  • Publication
    A Community-Based Intervention Designed to Increase Preventive Health Care Seeking Among Adolescents: The Gonorrhea Community Action Project
    (2011-10-10) VanDevanter, Nancy L.; Messeri, Peter; Middlestadt, Susan E.; Bleakley, Amy; Merzel, Cheryl R.; Hogben, Matthew; Ledsky, Rebecca; Malotte, Kevin C.; Cohall, Renee M.; Gift, Thomas L.; St. Lawrence, Janet S.
    Objectives. We evaluated the effectiveness of an intervention designed to increase preventive health care seeking among adolescents. Methods.
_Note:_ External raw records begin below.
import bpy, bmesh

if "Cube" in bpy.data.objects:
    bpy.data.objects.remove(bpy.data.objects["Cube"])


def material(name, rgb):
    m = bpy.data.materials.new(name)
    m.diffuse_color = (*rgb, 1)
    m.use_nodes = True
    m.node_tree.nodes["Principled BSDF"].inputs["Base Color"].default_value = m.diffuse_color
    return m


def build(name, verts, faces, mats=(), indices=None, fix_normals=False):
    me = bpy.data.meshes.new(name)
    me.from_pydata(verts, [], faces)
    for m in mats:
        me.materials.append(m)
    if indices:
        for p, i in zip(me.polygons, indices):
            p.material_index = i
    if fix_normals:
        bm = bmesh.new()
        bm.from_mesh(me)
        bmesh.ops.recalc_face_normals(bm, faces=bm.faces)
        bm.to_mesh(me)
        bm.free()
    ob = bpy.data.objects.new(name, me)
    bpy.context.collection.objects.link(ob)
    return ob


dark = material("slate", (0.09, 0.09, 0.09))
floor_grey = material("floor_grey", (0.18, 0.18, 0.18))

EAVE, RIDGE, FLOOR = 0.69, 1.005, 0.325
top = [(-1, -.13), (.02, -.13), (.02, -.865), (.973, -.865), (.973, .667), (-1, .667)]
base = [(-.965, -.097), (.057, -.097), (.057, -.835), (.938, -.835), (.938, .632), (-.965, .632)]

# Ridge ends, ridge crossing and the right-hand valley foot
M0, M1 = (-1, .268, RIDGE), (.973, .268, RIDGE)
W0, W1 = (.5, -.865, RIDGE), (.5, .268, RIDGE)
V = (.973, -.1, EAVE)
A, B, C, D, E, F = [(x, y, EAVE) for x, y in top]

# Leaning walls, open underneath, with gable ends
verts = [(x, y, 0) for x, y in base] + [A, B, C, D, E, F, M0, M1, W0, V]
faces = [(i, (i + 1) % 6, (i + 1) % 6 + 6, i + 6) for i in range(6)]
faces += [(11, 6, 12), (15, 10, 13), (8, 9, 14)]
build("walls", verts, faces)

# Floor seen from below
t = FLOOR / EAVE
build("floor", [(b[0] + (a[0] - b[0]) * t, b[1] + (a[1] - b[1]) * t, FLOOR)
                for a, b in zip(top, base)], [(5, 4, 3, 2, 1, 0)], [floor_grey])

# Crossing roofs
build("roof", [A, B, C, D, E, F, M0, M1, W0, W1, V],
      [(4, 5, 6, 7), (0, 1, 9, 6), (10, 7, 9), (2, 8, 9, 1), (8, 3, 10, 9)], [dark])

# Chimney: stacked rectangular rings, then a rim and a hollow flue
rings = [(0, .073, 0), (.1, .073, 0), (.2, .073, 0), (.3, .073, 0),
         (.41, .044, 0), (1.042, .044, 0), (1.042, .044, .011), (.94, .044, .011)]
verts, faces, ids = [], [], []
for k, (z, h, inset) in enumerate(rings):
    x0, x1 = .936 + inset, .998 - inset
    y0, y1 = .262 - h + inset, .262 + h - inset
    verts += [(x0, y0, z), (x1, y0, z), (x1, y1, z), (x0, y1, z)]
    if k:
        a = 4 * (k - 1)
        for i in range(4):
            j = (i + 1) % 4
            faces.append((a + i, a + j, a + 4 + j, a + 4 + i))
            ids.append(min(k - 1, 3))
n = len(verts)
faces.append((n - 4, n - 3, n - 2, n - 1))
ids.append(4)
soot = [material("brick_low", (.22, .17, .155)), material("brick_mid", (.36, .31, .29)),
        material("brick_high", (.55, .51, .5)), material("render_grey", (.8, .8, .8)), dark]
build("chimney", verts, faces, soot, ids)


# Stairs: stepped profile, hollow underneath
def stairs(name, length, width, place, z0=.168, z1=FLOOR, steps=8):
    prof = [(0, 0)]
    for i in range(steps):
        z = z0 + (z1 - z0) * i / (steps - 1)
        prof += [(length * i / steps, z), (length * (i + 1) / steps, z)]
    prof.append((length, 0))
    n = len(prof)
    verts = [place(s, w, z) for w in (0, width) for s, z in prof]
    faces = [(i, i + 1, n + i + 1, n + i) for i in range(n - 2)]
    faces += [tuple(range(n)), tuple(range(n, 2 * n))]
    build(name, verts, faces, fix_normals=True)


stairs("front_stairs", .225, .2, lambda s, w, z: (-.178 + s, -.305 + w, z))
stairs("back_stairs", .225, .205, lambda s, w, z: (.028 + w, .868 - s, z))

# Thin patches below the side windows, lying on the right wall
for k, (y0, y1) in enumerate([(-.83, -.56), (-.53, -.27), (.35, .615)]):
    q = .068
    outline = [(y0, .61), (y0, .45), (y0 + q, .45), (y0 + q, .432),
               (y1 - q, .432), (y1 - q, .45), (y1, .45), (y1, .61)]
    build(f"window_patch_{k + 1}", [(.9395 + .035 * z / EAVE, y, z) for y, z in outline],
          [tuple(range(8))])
Adolescents and young adults aged 12 to 21 years, recruited from community-based organizations in 2 different communities, were randomized into either a 3-session intervention or a control condition. We estimated outcomes from 3-month follow-up data using logistic and ordinary least squares regression. Results. Female intervention participants were significantly more likely than female control participants to have scheduled a health care appointment (odds ratio [OR]=3.04), undergone a checkup (OR=2.87), and discussed with friends or family members the importance of undergoing a checkup (OR=4.5). There were no differences between male intervention and male control participants in terms of outcomes. Conclusions. This theory-driven, community-based group intervention significantly increased preventive health care seeking among female adolescents. Further research is needed, however, to identify interventions that will produce successful outcomes among male adolescents.
  • Publication
    Internet Addiction
    (2017-09-01) Bleakley, Amy; Romer, Daniel; Park, Sunhee